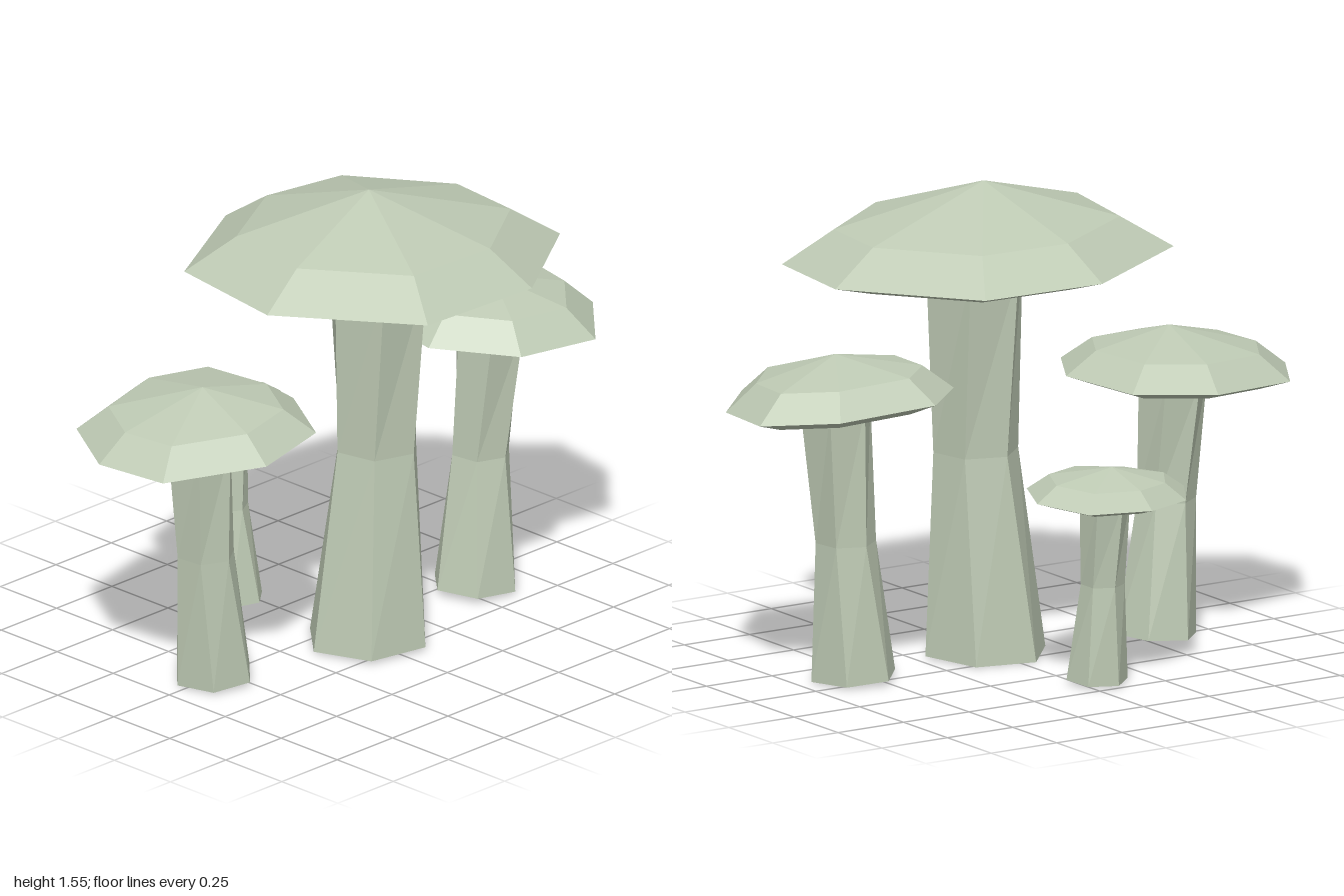
import * as THREE from 'three';

const paleGreen = new THREE.MeshStandardMaterial({ color: 0xbecab4, flatShading: true });
paleGreen.name = 'paleGreen';

// Skin a stack of equal-sized rings, listed from the underside centre to the top
function loft(rings, name) {
  const pos = [];
  const tri = (a, b, c) => {
    const area = new THREE.Triangle(a, b, c).getArea();
    if (area > 1e-8) for (const p of [a, b, c]) pos.push(p.x, p.y, p.z);
  };
  const n = rings[0].length;
  for (let r = 0; r < rings.length - 1; r++) {
    for (let i = 0; i < n; i++) {
      const j = (i + 1) % n, lo = rings[r], hi = rings[r + 1];
      tri(lo[i], hi[i], lo[j]);
      tri(lo[j], hi[i], hi[j]);
    }
  }
  const geo = new THREE.BufferGeometry();
  geo.setAttribute('position', new THREE.Float32BufferAttribute(pos, 3));
  geo.computeVertexNormals();
  const mesh = new THREE.Mesh(geo, paleGreen);
  mesh.name = name;
  return mesh;
}

const pole = (n, x, y, z) => Array.from({ length: n }, () => new THREE.Vector3(x, y, z));

// Faceted cap: irregular rim, an inset shoulder above it and an inset ring below
function makeCap({ rim, apex, rimY, tilt, shoulder, under }) {
  const n = rim.length;
  const cx = rim.reduce((s, p) => s + p[0], 0) / n;
  const cz = rim.reduce((s, p) => s + p[1], 0) / n;
  const ring = (scale, dy) => rim.map(([x, z]) => {
    const dx = (x - cx) * scale, dz = (z - cz) * scale;
    return new THREE.Vector3(cx + dx, rimY + dy + dx * tilt[0] + dz * tilt[1], cz + dz);
  });
  return loft([
    pole(n, cx, rimY - under + 0.005, cz),
    ring(0.74, -under), ring(1, 0), ring(0.73, shoulder),
    pole(n, ...apex),
  ], 'cap');
}

// Six-sided stem with a pinched, slightly twisted waist; levels are [x, y, z, radius, turn]
function makeStem({ levels, lean }) {
  const rings = levels.map(([x, y, z, r, turn], k) => Array.from({ length: 6 }, (_, i) => {
    const a = THREE.MathUtils.degToRad(turn + i * 60);
    const dx = r * Math.cos(a), dz = r * Math.sin(a);
    const dy = k === 0 ? dx * lean[0] + dz * lean[1] : 0;
    return new THREE.Vector3(x + dx, y + dy, z + dz);
  }));
  const [x, y, z] = levels[0], top = levels[levels.length - 1];
  return loft([pole(6, x, y, z), ...rings, pole(6, top[0], top[1], top[2])], 'stem');
}

const mushrooms = {
  largeMushroom: {
    cap: {
      rim: [[0.655, 0.03], [0.615, 0.395], [0.215, 0.665], [-0.255, 0.665],
        [-0.565, 0.255], [-0.49, -0.19], [-0.05, -0.44], [0.36, -0.385]],
      apex: [0.025, 1.55, 0.125], rimY: 1.315, tilt: [-0.028, 0.005], shoulder: 0.105, under: 0.045,
    },
    stem: {
      levels: [[0.015, 0.01, 0.13, 0.205, 12], [0.045, 0.67, 0.14, 0.14, 18], [0.05, 1.28, 0.14, 0.17, 8]],
      lean: [0, 0.03],
    },
  },
  rightMushroom: {
    cap: {
      rim: [[-0.24, 0.05], [-0.38, 0.29], [-0.665, 0.35], [-0.97, 0.19],
        [-1, -0.065], [-0.855, -0.31], [-0.53, -0.385], [-0.28, -0.27]],
      apex: [-0.6, 1.02, 0], rimY: 0.872, tilt: [0.046, 0], shoulder: 0.078, under: 0.033,
    },
    stem: {
      levels: [[-0.555, 0.016, 0.005, 0.133, 15], [-0.6, 0.45, 0.015, 0.095, 25], [-0.615, 0.85, 0, 0.115, 15]],
      lean: [0.06, 0],
    },
  },
  leftMushroom: {
    cap: {
      rim: [[1, -0.055], [0.96, 0.2], [0.75, 0.42], [0.45, 0.385],
        [0.26, 0.16], [0.29, -0.1], [0.47, -0.265], [0.81, -0.23]],
      apex: [0.615, 1.07, 0.09], rimY: 0.928, tilt: [-0.054, -0.05], shoulder: 0.083, under: 0.034,
    },
    stem: {
      levels: [[0.56, 0.016, 0.07, 0.143, 12], [0.595, 0.46, 0.06, 0.098, 22], [0.625, 0.91, 0.075, 0.12, 12]],
      lean: [-0.06, 0],
    },
  },
  backMushroom: {
    cap: {
      rim: [[0.205, -0.45], [0.125, -0.27], [-0.06, -0.2], [-0.25, -0.3],
        [-0.355, -0.45], [-0.26, -0.605], [-0.085, -0.672], [0.13, -0.635]],
      apex: [-0.07, 0.72, -0.465], rimY: 0.625, tilt: [0.027, 0.04], shoulder: 0.052, under: 0.022,
    },
    stem: {
      levels: [[-0.06, 0.015, -0.395, 0.1, 20], [-0.065, 0.33, -0.42, 0.07, 30], [-0.06, 0.61, -0.44, 0.083, 20]],
      lean: [0, 0.06],
    },
  },
};

export function createModel() {
  const model = new THREE.Group();
  model.name = 'mushroomCluster';
  for (const [name, { cap, stem }] of Object.entries(mushrooms)) {
    const group = new THREE.Group();
    group.name = name;
    group.add(makeStem(stem), makeCap(cap));
    model.add(group);
  }
  return model;
}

| Exercise |
Copy whichever lines in the listing above contain the word "return".

| Your response |
  return mesh;
    return new THREE.Vector3(cx + dx, rimY + dy + dx * tilt[0] + dz * tilt[1], cz + dz);
  return loft([
    return new THREE.Vector3(x + dx, y + dy, z + dz);
  return loft([pole(6, x, y, z), ...rings, pole(6, top[0], top[1], top[2])], 'stem');
  return model;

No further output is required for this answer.